(Saved data entries)

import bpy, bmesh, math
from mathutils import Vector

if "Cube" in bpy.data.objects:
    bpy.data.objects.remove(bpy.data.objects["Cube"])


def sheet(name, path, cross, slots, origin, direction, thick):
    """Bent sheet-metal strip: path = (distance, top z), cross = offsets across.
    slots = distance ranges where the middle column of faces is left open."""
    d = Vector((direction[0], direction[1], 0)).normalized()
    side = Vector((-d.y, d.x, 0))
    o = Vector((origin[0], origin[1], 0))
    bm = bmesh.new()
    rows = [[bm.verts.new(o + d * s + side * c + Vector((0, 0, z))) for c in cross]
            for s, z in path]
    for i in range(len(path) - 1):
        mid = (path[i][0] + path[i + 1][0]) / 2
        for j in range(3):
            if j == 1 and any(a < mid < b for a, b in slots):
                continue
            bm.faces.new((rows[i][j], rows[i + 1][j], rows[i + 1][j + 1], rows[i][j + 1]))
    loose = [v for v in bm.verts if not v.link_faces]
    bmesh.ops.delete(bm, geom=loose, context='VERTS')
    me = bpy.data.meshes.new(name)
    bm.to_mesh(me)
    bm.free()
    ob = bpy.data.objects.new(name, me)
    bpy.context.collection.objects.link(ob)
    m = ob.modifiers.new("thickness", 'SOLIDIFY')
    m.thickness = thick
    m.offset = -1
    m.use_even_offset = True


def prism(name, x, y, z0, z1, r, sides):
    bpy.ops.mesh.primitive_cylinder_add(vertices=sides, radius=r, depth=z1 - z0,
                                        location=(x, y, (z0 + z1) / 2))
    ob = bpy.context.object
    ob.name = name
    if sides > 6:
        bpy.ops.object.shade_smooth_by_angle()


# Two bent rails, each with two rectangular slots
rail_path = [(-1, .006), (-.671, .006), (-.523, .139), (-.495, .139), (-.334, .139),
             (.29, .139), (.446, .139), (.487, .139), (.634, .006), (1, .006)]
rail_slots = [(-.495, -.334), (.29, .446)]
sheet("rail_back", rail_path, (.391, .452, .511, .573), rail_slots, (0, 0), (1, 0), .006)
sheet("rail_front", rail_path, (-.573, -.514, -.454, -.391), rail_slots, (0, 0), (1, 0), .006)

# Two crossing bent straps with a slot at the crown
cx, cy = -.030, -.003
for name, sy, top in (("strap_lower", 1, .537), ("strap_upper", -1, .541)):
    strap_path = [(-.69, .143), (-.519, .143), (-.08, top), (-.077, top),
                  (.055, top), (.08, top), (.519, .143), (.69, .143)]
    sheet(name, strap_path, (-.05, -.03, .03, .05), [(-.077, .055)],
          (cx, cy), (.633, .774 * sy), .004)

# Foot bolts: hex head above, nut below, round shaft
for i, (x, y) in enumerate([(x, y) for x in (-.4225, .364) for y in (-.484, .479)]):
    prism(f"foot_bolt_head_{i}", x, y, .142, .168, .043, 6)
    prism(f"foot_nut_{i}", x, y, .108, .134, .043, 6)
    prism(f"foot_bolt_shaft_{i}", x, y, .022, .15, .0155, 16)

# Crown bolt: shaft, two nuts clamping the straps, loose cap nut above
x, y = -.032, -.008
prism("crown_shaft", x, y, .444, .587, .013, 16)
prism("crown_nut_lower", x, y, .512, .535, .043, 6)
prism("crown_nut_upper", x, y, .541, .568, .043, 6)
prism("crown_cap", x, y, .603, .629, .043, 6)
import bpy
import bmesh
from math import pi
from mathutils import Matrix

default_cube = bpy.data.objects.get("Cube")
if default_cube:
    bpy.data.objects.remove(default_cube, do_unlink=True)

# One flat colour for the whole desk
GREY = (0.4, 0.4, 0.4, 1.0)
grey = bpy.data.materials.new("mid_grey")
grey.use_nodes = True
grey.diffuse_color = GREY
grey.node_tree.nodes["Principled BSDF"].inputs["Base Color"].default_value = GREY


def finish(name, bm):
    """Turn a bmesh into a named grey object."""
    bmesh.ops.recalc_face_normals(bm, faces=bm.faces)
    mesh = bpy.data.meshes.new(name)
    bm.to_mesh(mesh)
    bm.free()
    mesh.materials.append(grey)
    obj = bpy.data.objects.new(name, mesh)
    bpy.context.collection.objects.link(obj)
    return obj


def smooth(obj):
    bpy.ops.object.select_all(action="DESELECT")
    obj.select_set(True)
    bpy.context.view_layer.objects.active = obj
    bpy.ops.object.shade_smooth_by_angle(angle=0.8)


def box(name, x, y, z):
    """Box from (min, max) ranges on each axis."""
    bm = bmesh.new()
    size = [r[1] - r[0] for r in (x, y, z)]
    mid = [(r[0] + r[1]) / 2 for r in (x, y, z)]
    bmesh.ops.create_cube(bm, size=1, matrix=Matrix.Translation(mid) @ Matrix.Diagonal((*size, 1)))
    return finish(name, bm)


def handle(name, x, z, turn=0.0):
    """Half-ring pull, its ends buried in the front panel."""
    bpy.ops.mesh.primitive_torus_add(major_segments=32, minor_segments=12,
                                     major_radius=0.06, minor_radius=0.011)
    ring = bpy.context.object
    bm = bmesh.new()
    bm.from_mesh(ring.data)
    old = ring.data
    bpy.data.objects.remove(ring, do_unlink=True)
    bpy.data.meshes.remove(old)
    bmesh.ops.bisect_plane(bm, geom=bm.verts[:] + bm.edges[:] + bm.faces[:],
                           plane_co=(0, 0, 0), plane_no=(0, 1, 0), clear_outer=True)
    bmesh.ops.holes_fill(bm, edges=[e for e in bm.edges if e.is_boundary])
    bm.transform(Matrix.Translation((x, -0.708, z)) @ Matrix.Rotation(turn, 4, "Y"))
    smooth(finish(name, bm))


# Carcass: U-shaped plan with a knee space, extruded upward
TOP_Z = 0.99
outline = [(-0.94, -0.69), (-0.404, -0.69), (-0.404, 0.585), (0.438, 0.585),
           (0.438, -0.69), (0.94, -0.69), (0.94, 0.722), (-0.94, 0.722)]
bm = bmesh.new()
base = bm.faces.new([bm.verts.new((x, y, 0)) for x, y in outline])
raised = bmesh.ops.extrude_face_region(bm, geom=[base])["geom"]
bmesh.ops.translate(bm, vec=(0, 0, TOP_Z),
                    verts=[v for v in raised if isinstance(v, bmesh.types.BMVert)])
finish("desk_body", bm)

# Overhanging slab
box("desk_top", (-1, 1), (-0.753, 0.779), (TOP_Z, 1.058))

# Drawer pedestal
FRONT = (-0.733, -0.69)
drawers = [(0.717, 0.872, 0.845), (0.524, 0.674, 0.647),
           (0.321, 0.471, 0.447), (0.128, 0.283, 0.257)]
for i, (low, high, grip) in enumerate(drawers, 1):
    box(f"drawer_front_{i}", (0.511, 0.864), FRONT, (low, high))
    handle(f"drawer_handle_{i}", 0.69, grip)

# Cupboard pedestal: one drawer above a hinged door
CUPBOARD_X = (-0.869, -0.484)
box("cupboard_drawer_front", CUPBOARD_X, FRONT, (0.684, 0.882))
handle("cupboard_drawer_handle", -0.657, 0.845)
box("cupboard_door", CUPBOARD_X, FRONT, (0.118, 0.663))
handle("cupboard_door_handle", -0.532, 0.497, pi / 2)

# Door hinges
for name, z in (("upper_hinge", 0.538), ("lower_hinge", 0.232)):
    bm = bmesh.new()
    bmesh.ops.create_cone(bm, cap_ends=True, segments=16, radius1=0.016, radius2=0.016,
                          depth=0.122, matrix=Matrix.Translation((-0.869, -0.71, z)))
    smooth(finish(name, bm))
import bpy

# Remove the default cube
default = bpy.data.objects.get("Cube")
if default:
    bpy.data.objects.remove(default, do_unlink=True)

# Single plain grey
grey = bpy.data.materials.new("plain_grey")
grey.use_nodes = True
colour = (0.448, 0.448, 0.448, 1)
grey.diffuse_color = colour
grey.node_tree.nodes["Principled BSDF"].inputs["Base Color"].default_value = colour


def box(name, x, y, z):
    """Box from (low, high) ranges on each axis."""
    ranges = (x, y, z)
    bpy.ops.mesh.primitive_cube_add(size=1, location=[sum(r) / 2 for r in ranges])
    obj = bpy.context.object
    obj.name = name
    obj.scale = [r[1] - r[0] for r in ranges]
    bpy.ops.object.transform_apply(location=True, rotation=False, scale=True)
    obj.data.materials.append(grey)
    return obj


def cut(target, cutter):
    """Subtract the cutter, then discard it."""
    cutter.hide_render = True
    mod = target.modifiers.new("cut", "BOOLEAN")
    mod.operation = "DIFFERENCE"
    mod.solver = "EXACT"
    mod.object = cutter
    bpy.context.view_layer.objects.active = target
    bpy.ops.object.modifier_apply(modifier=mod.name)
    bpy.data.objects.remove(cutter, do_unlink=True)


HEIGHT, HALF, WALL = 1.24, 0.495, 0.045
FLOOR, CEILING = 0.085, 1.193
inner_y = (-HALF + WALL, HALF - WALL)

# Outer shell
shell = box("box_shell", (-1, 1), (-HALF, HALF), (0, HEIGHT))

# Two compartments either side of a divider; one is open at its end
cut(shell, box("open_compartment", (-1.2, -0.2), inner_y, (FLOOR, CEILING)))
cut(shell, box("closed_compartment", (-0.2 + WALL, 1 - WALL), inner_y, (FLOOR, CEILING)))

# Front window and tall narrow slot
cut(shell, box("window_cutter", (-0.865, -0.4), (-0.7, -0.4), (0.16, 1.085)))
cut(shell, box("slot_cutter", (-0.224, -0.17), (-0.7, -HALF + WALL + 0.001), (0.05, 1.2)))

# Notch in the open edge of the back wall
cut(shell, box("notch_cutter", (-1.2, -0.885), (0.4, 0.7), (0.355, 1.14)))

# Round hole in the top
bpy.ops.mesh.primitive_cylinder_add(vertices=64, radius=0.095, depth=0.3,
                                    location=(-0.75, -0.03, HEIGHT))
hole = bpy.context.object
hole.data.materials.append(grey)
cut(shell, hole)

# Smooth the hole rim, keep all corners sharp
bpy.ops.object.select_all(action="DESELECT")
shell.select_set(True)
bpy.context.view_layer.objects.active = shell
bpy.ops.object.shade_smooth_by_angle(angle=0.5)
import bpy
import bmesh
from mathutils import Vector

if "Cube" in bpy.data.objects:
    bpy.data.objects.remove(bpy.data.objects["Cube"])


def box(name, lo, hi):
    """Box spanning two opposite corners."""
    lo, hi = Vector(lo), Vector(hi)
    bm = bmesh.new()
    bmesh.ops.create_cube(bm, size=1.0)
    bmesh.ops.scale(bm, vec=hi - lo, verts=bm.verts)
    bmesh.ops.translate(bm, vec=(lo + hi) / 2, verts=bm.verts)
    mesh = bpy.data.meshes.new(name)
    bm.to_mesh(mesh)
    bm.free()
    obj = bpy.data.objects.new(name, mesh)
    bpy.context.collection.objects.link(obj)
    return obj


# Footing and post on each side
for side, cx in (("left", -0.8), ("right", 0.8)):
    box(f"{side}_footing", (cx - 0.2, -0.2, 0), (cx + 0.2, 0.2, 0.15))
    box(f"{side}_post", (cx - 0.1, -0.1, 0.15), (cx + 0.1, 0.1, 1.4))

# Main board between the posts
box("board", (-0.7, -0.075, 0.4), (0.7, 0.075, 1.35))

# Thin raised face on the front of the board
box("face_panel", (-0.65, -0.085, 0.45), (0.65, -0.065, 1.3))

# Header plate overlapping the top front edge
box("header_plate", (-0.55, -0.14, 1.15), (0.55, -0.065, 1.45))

- WORK TASK: Taking the entries above, print exactly the lines starting at the line with "bmesh.ops.recalc_face_normals(bm, faces=bm.faces)" and ending at the line with "bpy.context.view_layer.objects.active = obj", both included.

- EXPECTED ANSWER:
    bmesh.ops.recalc_face_normals(bm, faces=bm.faces)
    mesh = bpy.data.meshes.new(name)
    bm.to_mesh(mesh)
    bm.free()
    mesh.materials.append(grey)
    obj = bpy.data.objects.new(name, mesh)
    bpy.context.collection.objects.link(obj)
    return obj


def smooth(obj):
    bpy.ops.object.select_all(action="DESELECT")
    obj.select_set(True)
    bpy.context.view_layer.objects.active = obj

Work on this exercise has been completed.